Exercise details: The expected result is a verbatim repetition of the lines from the start of the entries through the line containing "m = bpy.data.materials.new(name)", with the pictures removed.

Data extract:
━━━━━━━━━━━━━━━━━━━━
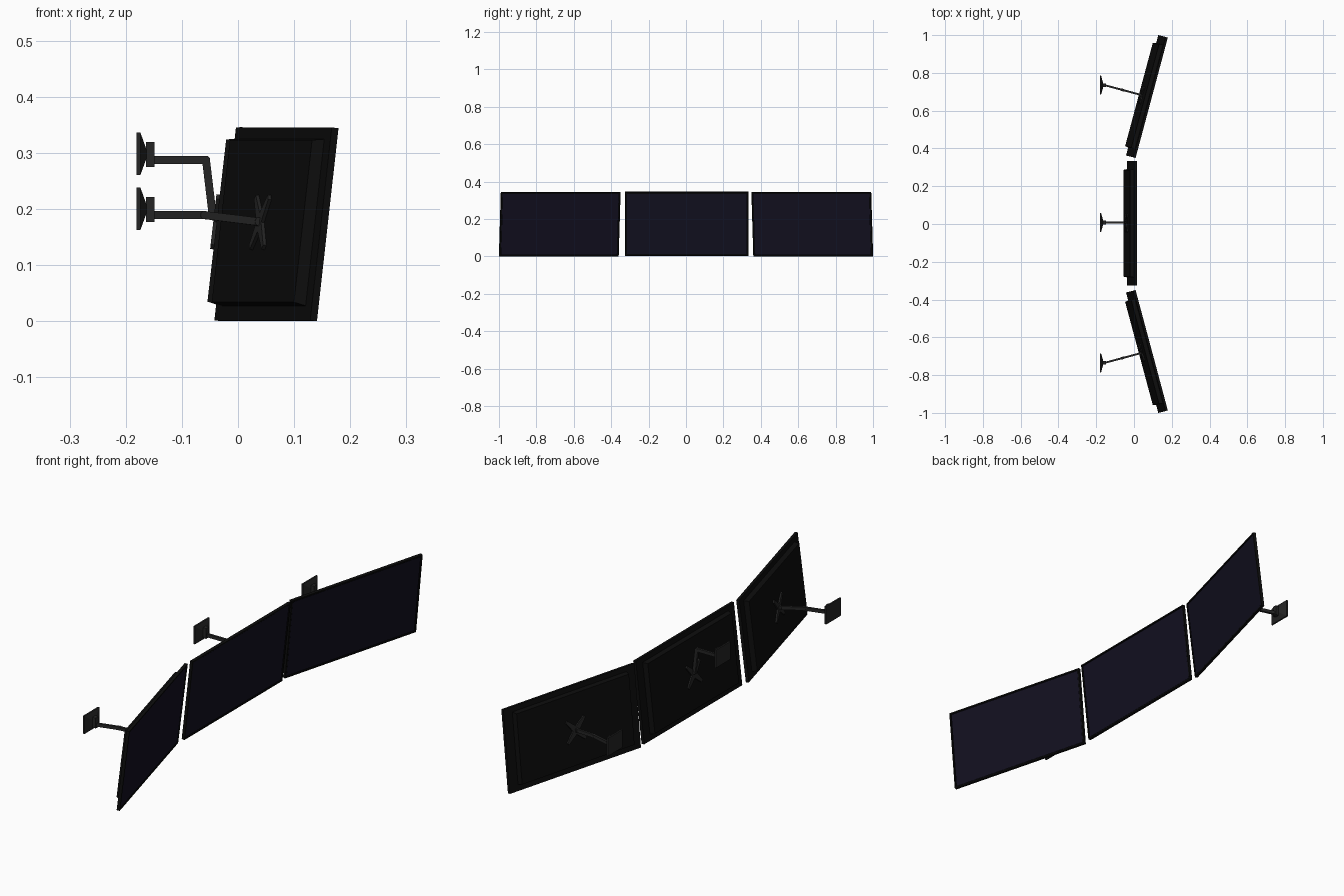
import bpy, bmesh, math
from mathutils import Matrix, Vector

if "Cube" in bpy.data.objects:
    bpy.data.objects.remove(bpy.data.objects["Cube"])

W, H, T = 0.66, 0.346, 0.0125        # panel width, height, thickness
TILT, YAW = math.radians(6.6), math.radians(15)
BUMP = 0.021                         # depth of the rear housing


def mat(name, col):
    m = bpy.data.materials.new(name)
    m.diffuse_color = (*col, 1)
    m.use_nodes = True
    m.node_tree.nodes["Principled BSDF"].inputs["Base Color"].default_value = m.diffuse_color
    return m


FRAME = mat("black_plastic", (0.004, 0.004, 0.004))
SCREEN = mat("dark_glass", (0.006, 0.005, 0.014))
METAL = mat("dark_metal", (0.018, 0.018, 0.018))


def finish(bm, name, material, M):
    bmesh.ops.recalc_face_normals(bm, faces=bm.faces)
    bm.transform(M)
    me = bpy.data.meshes.new(name)
    bm.to_mesh(me)
    bm.free()
    me.materials.append(material)
    ob = bpy.data.objects.new(name, me)
    bpy.context.collection.objects.link(ob)
    return ob


def cube(lo, hi):
    bm = bmesh.new()
    lo, hi = Vector(lo), Vector(hi)
    bmesh.ops.create_cube(bm, size=1, matrix=Matrix.Translation((lo + hi) / 2)
                          @ Matrix.Diagonal((*(hi - lo), 1)))
    return bm


def face_toward(bm, sign):
    return max(bm.faces, key=lambda f: sign * f.calc_center_median().x)


def monitor(tag, M):
    # front frame with recessed opening
    rim, deep = 0.008, 0.002
    bm = cube((-T / 2, -W / 2, -H / 2), (T / 2, W / 2, H / 2))
    bm.normal_update()
    front = face_toward(bm, 1)
    bmesh.ops.inset_region(bm, faces=[front], thickness=rim)
    ext = bmesh.ops.extrude_discrete_faces(bm, faces=[front])["faces"]
    bmesh.ops.translate(bm, verts=ext[0].verts, vec=(-deep, 0, 0))
    bmesh.ops.delete(bm, geom=ext, context="FACES_ONLY")
    finish(bm, tag + "_frame", FRAME, M)

    # screen
    y, z, x = W / 2 - rim, H / 2 - rim, T / 2 - deep
    bm = bmesh.new()
    bm.faces.new([bm.verts.new(p) for p in ((x, -y, -z), (x, y, -z), (x, y, z), (x, -y, z))])
    finish(bm, tag + "_screen", SCREEN, M)

    # rear housing, slightly tapered
    bm = cube((-T / 2 - BUMP, -W / 2 + 0.043, -H / 2 + 0.026),
              (-T / 2, W / 2 - 0.043, H / 2 - 0.021))
    for v in face_toward(bm, -1).verts:
        v.co.y -= math.copysign(0.004, v.co.y)
        v.co.z -= math.copysign(0.004, v.co.z)
    finish(bm, tag + "_rear_housing", FRAME, M)

    # X-shaped mounting bracket
    bm = bmesh.new()
    pts = []
    for k in range(4):
        a = math.radians(45 + 90 * k)
        for r, d in ((0.064, -0.09), (0.064, 0.09), (0.017, math.pi / 4)):
            pts.append((r * math.cos(a + d), r * math.sin(a + d)))
    f = bm.faces.new([bm.verts.new((-T / 2 - BUMP, p, q)) for p, q in pts])
    top = bmesh.ops.extrude_face_region(bm, geom=[f])["geom"]
    bmesh.ops.translate(bm, verts=[v for v in top if isinstance(v, bmesh.types.BMVert)],
                        vec=(-0.006, 0, 0))
    finish(bm, tag + "_bracket", METAL, M)


def mount(tag, M, path, wall_z):
    """Arm follows path of (x, z) in the plane of M; wall plate stays square."""
    # arm bars
    for i, (a, b) in enumerate(zip(path, path[1:])):
        dx, dz = b[0] - a[0], b[1] - a[1]
        bm = cube((0, -0.005, -0.007), (math.hypot(dx, dz), 0.005, 0.007))
        R = Matrix.Rotation(-math.atan2(dz, dx), 4, 'Y')
        finish(bm, f"{tag}_arm_{i + 1}", METAL, M @ Matrix.Translation((a[0], 0, a[1])) @ R)
    # joints
    for i, (x, z) in enumerate(path[:-1]):
        bm = bmesh.new()
        bmesh.ops.create_cone(bm, cap_ends=True, segments=16, radius1=0.0075,
                              radius2=0.0075, depth=0.013)
        ob = finish(bm, f"{tag}_joint_{i + 1}", METAL, M @ Matrix.Translation((x, 0, z))
                    @ Matrix.Rotation(math.pi / 2, 4, 'X'))
        for p in ob.data.polygons:
            p.use_smooth = len(p.vertices) == 4
        ob.data.set_sharp_from_angle(angle=math.radians(40))
    # wall plate: flat base tapering to a neck, then a block
    end = M @ Vector((path[-1][0], 0, 0))
    P = Matrix.Translation((0, end.y, wall_z))
    bm = cube((-0.181, -0.05, -0.038), (-0.174, 0.05, 0.038))
    ext = bmesh.ops.extrude_discrete_faces(bm, faces=[face_toward(bm, 1)])["faces"][0]
    for v in ext.verts:
        v.co = (-0.163, v.co.y * 0.2, v.co.z * 0.2)
    finish(bm, tag + "_wall_plate", METAL, P)
    finish(cube((-0.164, -0.01, -0.023), (-0.149, 0.01, 0.021)),
           tag + "_wall_block", METAL, P)


tilt = Matrix.Rotation(TILT, 4, 'Y')

# centre unit
monitor("centre", Matrix.Translation((-0.011, 0.004, 0.1735)) @ tilt)
mount("centre", Matrix.Translation((0, 0.008, 0)),
      [(-0.045, 0.187), (-0.057, 0.287), (-0.155, 0.287)], 0.298)

# side units, turned inward
for tag, s in (("left", -1), ("right", 1)):
    turn = Matrix.Rotation(-s * YAW, 4, 'Z')
    base = Matrix.Translation((0.0685, s * 0.675, 0)) @ turn
    monitor(tag, base @ Matrix.Translation((0, 0, 0.1725)) @ tilt)
    c = math.cos(YAW)
    path = [((x - 0.0685) / c, z) for x, z in ((0.036, 0.177), (-0.061, 0.189), (-0.155, 0.189))]
    mount(tag, base, path, 0.2)
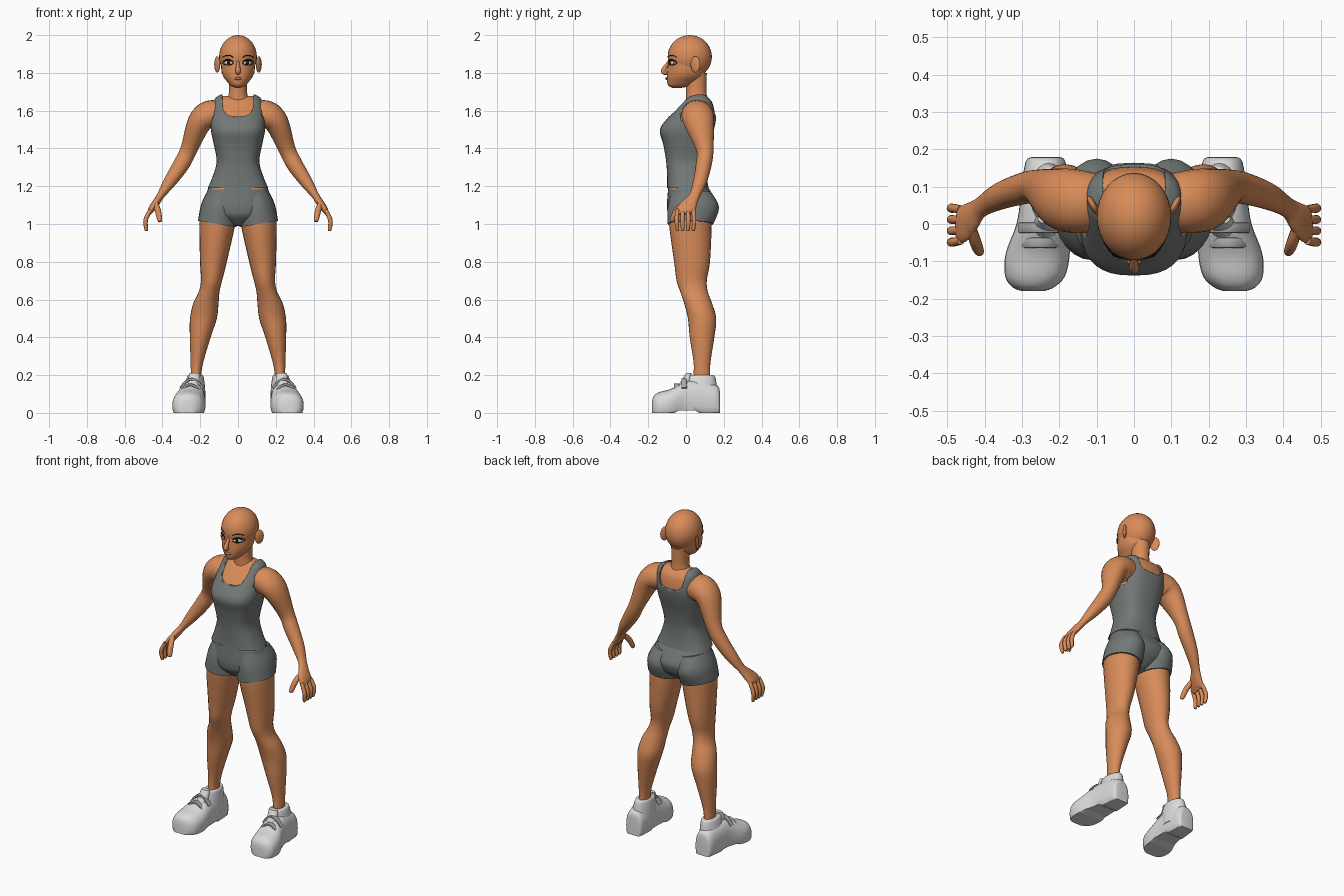
import bpy, bmesh, math
from mathutils import Vector, Matrix

default_cube = bpy.data.objects.get("Cube")
if default_cube:
    bpy.data.objects.remove(default_cube, do_unlink=True)

X, Y, Z = Matrix.Identity(3)


def material(name, red, green, blue):
    mat = bpy.data.materials.new(name)
    mat.use_nodes = True
    mat.diffuse_color = (red, green, blue, 1)
    shader = next(node for node in mat.node_tree.nodes if node.type == 'BSDF_PRINCIPLED')
    shader.inputs["Base Color"].default_value = (red, green, blue, 1)
    return mat


SKIN = material("skin", .69, .26, .1)
CLOTH = material("grey cloth", .17, .19, .18)
SHOE = material("shoe white", .7, .7, .7)
STRAP = material("strap grey", .4, .4, .4)
DARK = material("lash black", .01, .01, .01)
WHITE = material("eye white", .7, .7, .7)
LIP = material("lip", .5, .16, .08)


def finish(name, bm, mat, mirror):
    """Turn a bmesh into a smooth object, optionally mirrored in x."""
    bmesh.ops.recalc_face_normals(bm, faces=bm.faces)
    mesh = bpy.data.meshes.new(name)
    bm.to_mesh(mesh)
    bm.free()
    mesh.shade_smooth()
    mesh.set_sharp_from_angle(angle=math.radians(50))
    mesh.materials.append(mat)
    obj = bpy.data.objects.new(name, mesh)
    bpy.context.scene.collection.objects.link(obj)
    if mirror:
        obj.modifiers.new("Mirror", 'MIRROR').use_mirror_merge = False
    return obj


def spline(rows, steps):
    """Catmull-Rom interpolation of whole rows."""
    last = len(rows) - 1
    result = []
    for i in range(last):
        before, start, end, after = (rows[min(max(i + k, 0), last)] for k in (-1, 0, 1, 2))
        for step in range(steps):
            t = step / steps
            result.append([
                q + t / 2 * (r - p + t * (2 * p - 5 * q + 4 * r - s + t * (3 * (q - r) + s - p)))
                for p, q, r, s in zip(before, start, end, after)])
    return result + [rows[last]]


def tube(name, mat, rows, axes=None, sides=24, power=2, steps=4, mirror=False, move=None):
    """Loft superellipse rings; each row is x, y, z, half width, half depth."""
    rows = spline(rows, steps)
    centres = [Vector(row[:3]) for row in rows]
    last = len(rows) - 1
    bm = bmesh.new()
    rings = []
    for i, (centre, row) in enumerate(zip(centres, rows)):
        if axes:
            across, along = axes
        else:
            path = (centres[min(i + 1, last)] - centres[max(i - 1, 0)]).normalized()
            along = (Y - path * path.y).normalized()
            across = path.cross(along)
        ring = []
        for k in range(sides):
            angle = math.tau * k / sides
            wide, deep = (math.copysign(abs(f) ** (2 / power), f)
                          for f in (math.cos(angle), math.sin(angle)))
            point = centre + across * wide * max(row[3], .002) + along * deep * max(row[4], .002)
            ring.append(bm.verts.new(move(point) if move else point))
        rings.append(ring)
    for low, high in zip(rings, rings[1:]):
        for k in range(sides):
            bm.faces.new((low[k], low[k - 1], high[k - 1], high[k]))
    bm.faces.new(rings[0])
    bm.faces.new(rings[-1])
    return finish(name, bm, mat, mirror)


def upright(name, mat, rows, **options):
    """Stacked rings; each row is height, half width, front, back and optional centre x."""
    return tube(name, mat, [(sum(centre), (front + back) / 2, z, half, (back - front) / 2)
                            for z, half, front, back, *centre in rows], axes=(X, Y), **options)


def ball(name, mat, centre, radii, turn=0, mirror=False):
    bm = bmesh.new()
    placing = (Matrix.Translation(centre) @ Matrix.Rotation(math.radians(turn), 4, 'Z')
               @ Matrix.Diagonal((*radii, 1)))
    bmesh.ops.create_uvsphere(bm, u_segments=32, v_segments=20, radius=1, matrix=placing)
    return finish(name, bm, mat, mirror)


# Head and neck
ball("skull", SKIN, (0, .02, 1.885), (.1, .117, .115))
upright("jaw", SKIN, [(1.9, .09, -.09, .1), (1.8, .086, -.1, .1), (1.75, .055, -.1, .06),
                      (1.73, .035, -.09, .02), (1.72, .01, -.07, -.03)], sides=32)
upright("neck", SKIN, [(1.63, .09, 0, .13), (1.68, .05, 0, .11), (1.8, .05, 0, .11)])

# Face
tube("nose", SKIN, [(0, -.09, 1.86, .007, .007), (0, -.12, 1.81, .014, .014),
                    (0, -.1, 1.8, .01, .01)], sides=12)
ball("lips", LIP, (0, -.1, 1.77), (.02, .01, .008))
ball("ear", SKIN, (.11, .05, 1.845), (.01, .028, .043), turn=-28, mirror=True)
ball("eye_white", WHITE, (.05, -.077, 1.853), (.024, .008, .011), turn=28, mirror=True)
ball("iris", DARK, (.05, -.082, 1.853), (.01, .006, .011), turn=28, mirror=True)


def face_line(name, height, rise, thickness):
    """A thin bowed stroke that follows the curve of the face."""
    rows = []
    for step in range(5):
        bow = 1 - (step / 2 - 1) ** 2
        x = .025 + step * .014
        depth = .02 - .117 * math.sqrt(1 - (x / .1) ** 2)
        radius = thickness * (.3 + .7 * bow)
        rows.append((x, depth, height + rise * bow, radius, radius))
    tube(name, DARK, rows, sides=8, mirror=True)


face_line("upper_lash", 1.857, .012, .005)
face_line("lower_lash", 1.85, -.01, .002)
face_line("eyebrow", 1.883, .01, .003)

# Torso, with the vest as a slightly larger shell over it
trunk = [(1.19, .16, -.1, .12), (1.25, .135, -.1, .11), (1.33, .113, -.105, .11),
         (1.42, .128, -.12, .126), (1.5, .144, -.138, .148), (1.57, .143, -.09, .16),
         (1.64, .13, -.03, .15), (1.67, .117, 0, .13), (1.685, .09, .03, .11)]
inset = .007
upright("torso", SKIN, [(z - inset, half - inset, front + inset, back - inset)
                        for z, half, front, back in trunk], sides=36, power=2.6)
vest = upright("vest", CLOTH, trunk, sides=36, power=2.6)

# Neckline and armholes are cut out of the vest
neckline = tube("neckline_cutter", CLOTH, [(0, side, 1.68, .083, .11) for side in (-.3, .3)],
                axes=(X, Z), sides=32, power=3.5, steps=1)
armhole = tube("armhole_cutter", CLOTH, [(x, .055, 1.585, .086, .1) for x in (.126, .3)],
               axes=(Y, Z), sides=32, steps=1, mirror=True)
for cutter in (neckline, armhole):
    cutter.hide_render = True
    cutter.display_type = 'WIRE'
    cut = vest.modifiers.new(cutter.name, 'BOOLEAN')
    cut.operation = 'DIFFERENCE'
    cut.solver = 'EXACT'
    cut.object = cutter


# Shorts, with hems that rise towards the outside
def slant_hem(point):
    point.z += (point.x - .11) * .17
    return point


upright("shorts_seat", CLOTH, [(1.2, .154, -.094, .114), (1.12, .178, -.1, .16),
                               (1.08, .17, -.1, .16), (1.04, .13, -.09, .14),
                               (.99, .03, -.04, .08)], sides=32, power=2.3)
upright("shorts_leg", CLOTH, [(1.17, .075, -.08, .135, .085), (1.09, .095, -.097, .175, .1),
                              (1, .102, -.097, .145, .11)], mirror=True, move=slant_hem)

# Legs
upright("leg", SKIN, [
    (1.06, .09, -.08, .13, .11), (1, .095, -.09, .136, .11), (.8, .071, -.063, .127, .13),
    (.7, .056, -.05, .11, .14), (.64, .055, -.03, .116, .153), (.58, .067, -.01, .138, .17),
    (.5, .071, .01, .16, .183), (.4, .055, .02, .15, .2), (.27, .034, .04, .13, .217),
    (.2, .028, .04, .127, .222), (.1, .03, .04, .127, .222)], mirror=True)

# Arms and hands
tube("arm", SKIN, [
    (.09, .06, 1.575, .07, .075), (.15, .06, 1.577, .077, .085), (.205, .07, 1.535, .064, .08),
    (.26, .1, 1.395, .045, .046), (.3, .094, 1.315, .043, .042), (.36, .074, 1.225, .034, .036),
    (.41, .045, 1.15, .02, .028), (.436, .02, 1.11, .02, .04), (.46, 0, 1.075, .017, .05),
    (.47, 0, 1.055, .01, .045)], mirror=True)


def finger(name, points, radius):
    """Three-point finger with a rounded tip."""
    tip = [end + (end - middle) * .15 for middle, end in zip(*points[1:])]
    rows = [(*point, radius * k, radius * k) for point, k in zip([*points, tip], (.9, 1, .8, .3))]
    tube(name, SKIN, rows, sides=10, mirror=True)


for i, label in enumerate(("index", "middle", "ring", "little")):
    y = i * .028 - .045
    finger(label + "_finger", [(.464, y, 1.075), (.489, y * 1.1, 1.02), (.485, y, .97)], .012)
finger("thumb", [(.437, -.01, 1.11), (.424, -.05, 1.07), (.414, -.074, 1.02)], .016)


# Shoes: sections along the foot, flattened against the ground with a raised arch
def ground(point):
    point.z = max(point.z, .012 if -.05 < point.y < .06 else 0)
    return point


sections = [(-.18, .27, .028, .06), (-.17, .27, .055, .09), (-.14, .265, .08, .11),
            (-.08, .258, .086, .127), (0, .245, .07, .167), (.07, .24, .064, .17),
            (.165, .237, .054, .145), (.18, .237, .032, .1)]
tube("shoe", SHOE, [(x, y, top / 2 - .02, half, top / 2 + .02) for y, x, half, top in sections],
     axes=(X, Z), sides=28, power=2.4, mirror=True, move=ground)
upright("shoe_collar", SHOE, [(.06, .064, -.02, .17, .236), (.13, .056, -.015, .165, .23),
                              (.19, .044, 0, .155, .226), (.2, .036, .01, .145, .225)], mirror=True)
upright("shoe_tongue", SHOE, [(.13, .036, -.05, .03, .24), (.21, .028, 0, .03, .23)], mirror=True)
for label, x, y, z in (("lower", .253, -.05, .147), ("upper", .245, -.01, .176)):
    arch = [(x + side * .03, y, z + .002 - .012 * side * side, .007, .014)
            for side in (-2, -1, 0, 1, 2)]
    tube(label + "_strap", STRAP, arch, sides=12, power=4, mirror=True)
━━━━━━━━━━━━━━━━━━━━
Solution for this problem:
import bpy, bmesh, math
from mathutils import Matrix, Vector

if "Cube" in bpy.data.objects:
    bpy.data.objects.remove(bpy.data.objects["Cube"])

W, H, T = 0.66, 0.346, 0.0125        # panel width, height, thickness
TILT, YAW = math.radians(6.6), math.radians(15)
BUMP = 0.021                         # depth of the rear housing


def mat(name, col):
    m = bpy.data.materials.new(name)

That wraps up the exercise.